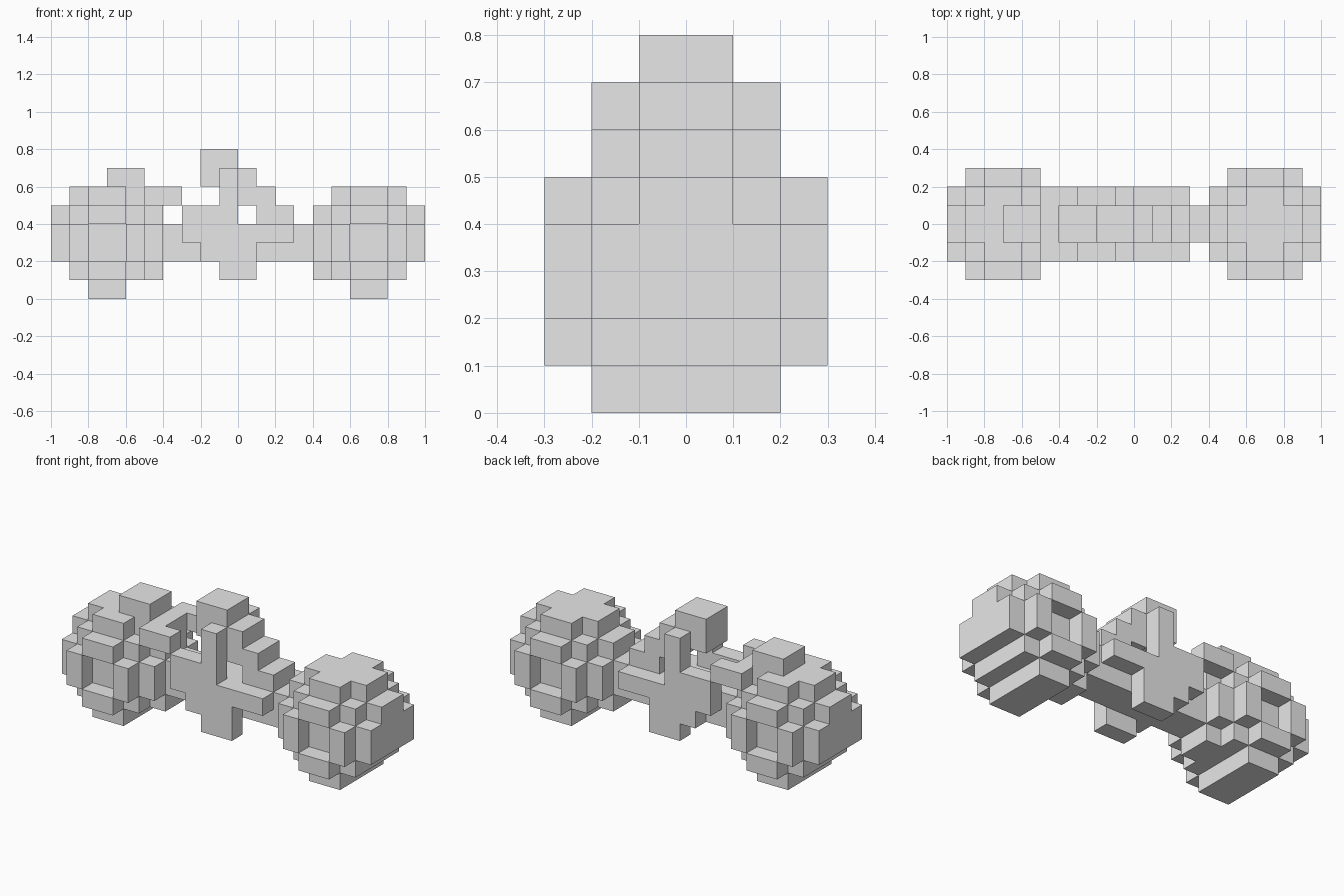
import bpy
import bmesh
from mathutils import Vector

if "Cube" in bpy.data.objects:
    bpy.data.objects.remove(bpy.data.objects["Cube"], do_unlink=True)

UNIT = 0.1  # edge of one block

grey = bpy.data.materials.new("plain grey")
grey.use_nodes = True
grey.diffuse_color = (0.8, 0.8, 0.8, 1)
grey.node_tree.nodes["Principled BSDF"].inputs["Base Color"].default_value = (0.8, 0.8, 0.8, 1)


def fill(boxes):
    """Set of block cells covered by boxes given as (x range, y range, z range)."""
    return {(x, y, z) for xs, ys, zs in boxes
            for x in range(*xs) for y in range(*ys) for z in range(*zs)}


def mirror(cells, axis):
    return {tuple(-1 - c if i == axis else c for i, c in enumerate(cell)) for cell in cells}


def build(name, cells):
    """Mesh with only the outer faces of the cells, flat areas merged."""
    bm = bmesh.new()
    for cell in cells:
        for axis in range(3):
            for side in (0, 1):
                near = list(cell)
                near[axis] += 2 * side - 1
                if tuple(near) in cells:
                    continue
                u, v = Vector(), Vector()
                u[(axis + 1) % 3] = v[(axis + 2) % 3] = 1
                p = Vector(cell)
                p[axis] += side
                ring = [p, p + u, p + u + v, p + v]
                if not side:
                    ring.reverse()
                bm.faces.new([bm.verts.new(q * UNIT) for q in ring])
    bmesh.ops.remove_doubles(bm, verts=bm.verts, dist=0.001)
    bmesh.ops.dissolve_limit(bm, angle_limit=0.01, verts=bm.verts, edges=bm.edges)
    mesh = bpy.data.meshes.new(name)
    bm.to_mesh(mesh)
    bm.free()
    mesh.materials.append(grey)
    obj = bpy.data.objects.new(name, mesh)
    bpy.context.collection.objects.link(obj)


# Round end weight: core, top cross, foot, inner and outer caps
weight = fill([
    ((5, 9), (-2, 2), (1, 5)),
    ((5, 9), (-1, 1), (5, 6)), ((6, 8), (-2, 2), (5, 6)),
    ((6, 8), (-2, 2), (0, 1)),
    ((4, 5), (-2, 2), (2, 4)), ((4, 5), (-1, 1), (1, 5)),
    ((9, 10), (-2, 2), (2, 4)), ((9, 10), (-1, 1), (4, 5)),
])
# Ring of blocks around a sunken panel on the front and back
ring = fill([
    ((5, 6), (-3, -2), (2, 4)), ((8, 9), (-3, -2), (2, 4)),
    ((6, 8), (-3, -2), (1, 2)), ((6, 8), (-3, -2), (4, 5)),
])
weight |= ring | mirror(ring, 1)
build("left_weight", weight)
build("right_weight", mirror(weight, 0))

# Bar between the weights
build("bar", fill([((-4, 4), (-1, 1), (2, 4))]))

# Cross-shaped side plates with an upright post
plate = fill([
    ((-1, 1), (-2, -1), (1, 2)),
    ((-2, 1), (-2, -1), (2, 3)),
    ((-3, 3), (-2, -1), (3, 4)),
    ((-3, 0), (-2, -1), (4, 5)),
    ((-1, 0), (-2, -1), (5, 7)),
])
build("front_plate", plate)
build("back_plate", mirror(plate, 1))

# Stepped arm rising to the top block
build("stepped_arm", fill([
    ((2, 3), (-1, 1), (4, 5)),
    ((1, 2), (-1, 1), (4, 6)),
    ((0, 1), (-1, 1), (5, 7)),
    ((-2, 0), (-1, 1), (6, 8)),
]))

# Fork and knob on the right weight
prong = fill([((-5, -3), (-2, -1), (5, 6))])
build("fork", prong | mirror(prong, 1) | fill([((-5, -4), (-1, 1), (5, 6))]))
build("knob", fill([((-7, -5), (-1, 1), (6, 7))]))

- Task to complete -
Give back the material above exactly, but without its images.

- Result for this task -
import bpy
import bmesh
from mathutils import Vector

if "Cube" in bpy.data.objects:
    bpy.data.objects.remove(bpy.data.objects["Cube"], do_unlink=True)

UNIT = 0.1  # edge of one block

grey = bpy.data.materials.new("plain grey")
grey.use_nodes = True
grey.diffuse_color = (0.8, 0.8, 0.8, 1)
grey.node_tree.nodes["Principled BSDF"].inputs["Base Color"].default_value = (0.8, 0.8, 0.8, 1)


def fill(boxes):
    """Set of block cells covered by boxes given as (x range, y range, z range)."""
    return {(x, y, z) for xs, ys, zs in boxes
            for x in range(*xs) for y in range(*ys) for z in range(*zs)}


def mirror(cells, axis):
    return {tuple(-1 - c if i == axis else c for i, c in enumerate(cell)) for cell in cells}


def build(name, cells):
    """Mesh with only the outer faces of the cells, flat areas merged."""
    bm = bmesh.new()
    for cell in cells:
        for axis in range(3):
            for side in (0, 1):
                near = list(cell)
                near[axis] += 2 * side - 1
                if tuple(near) in cells:
                    continue
                u, v = Vector(), Vector()
                u[(axis + 1) % 3] = v[(axis + 2) % 3] = 1
                p = Vector(cell)
                p[axis] += side
                ring = [p, p + u, p + u + v, p + v]
                if not side:
                    ring.reverse()
                bm.faces.new([bm.verts.new(q * UNIT) for q in ring])
    bmesh.ops.remove_doubles(bm, verts=bm.verts, dist=0.001)
    bmesh.ops.dissolve_limit(bm, angle_limit=0.01, verts=bm.verts, edges=bm.edges)
    mesh = bpy.data.meshes.new(name)
    bm.to_mesh(mesh)
    bm.free()
    mesh.materials.append(grey)
    obj = bpy.data.objects.new(name, mesh)
    bpy.context.collection.objects.link(obj)


# Round end weight: core, top cross, foot, inner and outer caps
weight = fill([
    ((5, 9), (-2, 2), (1, 5)),
    ((5, 9), (-1, 1), (5, 6)), ((6, 8), (-2, 2), (5, 6)),
    ((6, 8), (-2, 2), (0, 1)),
    ((4, 5), (-2, 2), (2, 4)), ((4, 5), (-1, 1), (1, 5)),
    ((9, 10), (-2, 2), (2, 4)), ((9, 10), (-1, 1), (4, 5)),
])
# Ring of blocks around a sunken panel on the front and back
ring = fill([
    ((5, 6), (-3, -2), (2, 4)), ((8, 9), (-3, -2), (2, 4)),
    ((6, 8), (-3, -2), (1, 2)), ((6, 8), (-3, -2), (4, 5)),
])
weight |= ring | mirror(ring, 1)
build("left_weight", weight)
build("right_weight", mirror(weight, 0))

# Bar between the weights
build("bar", fill([((-4, 4), (-1, 1), (2, 4))]))

# Cross-shaped side plates with an upright post
plate = fill([
    ((-1, 1), (-2, -1), (1, 2)),
    ((-2, 1), (-2, -1), (2, 3)),
    ((-3, 3), (-2, -1), (3, 4)),
    ((-3, 0), (-2, -1), (4, 5)),
    ((-1, 0), (-2, -1), (5, 7)),
])
build("front_plate", plate)
build("back_plate", mirror(plate, 1))

# Stepped arm rising to the top block
build("stepped_arm", fill([
    ((2, 3), (-1, 1), (4, 5)),
    ((1, 2), (-1, 1), (4, 6)),
    ((0, 1), (-1, 1), (5, 7)),
    ((-2, 0), (-1, 1), (6, 8)),
]))

# Fork and knob on the right weight
prong = fill([((-5, -3), (-2, -1), (5, 6))])
build("fork", prong | mirror(prong, 1) | fill([((-5, -4), (-1, 1), (5, 6))]))
build("knob", fill([((-7, -5), (-1, 1), (6, 7))]))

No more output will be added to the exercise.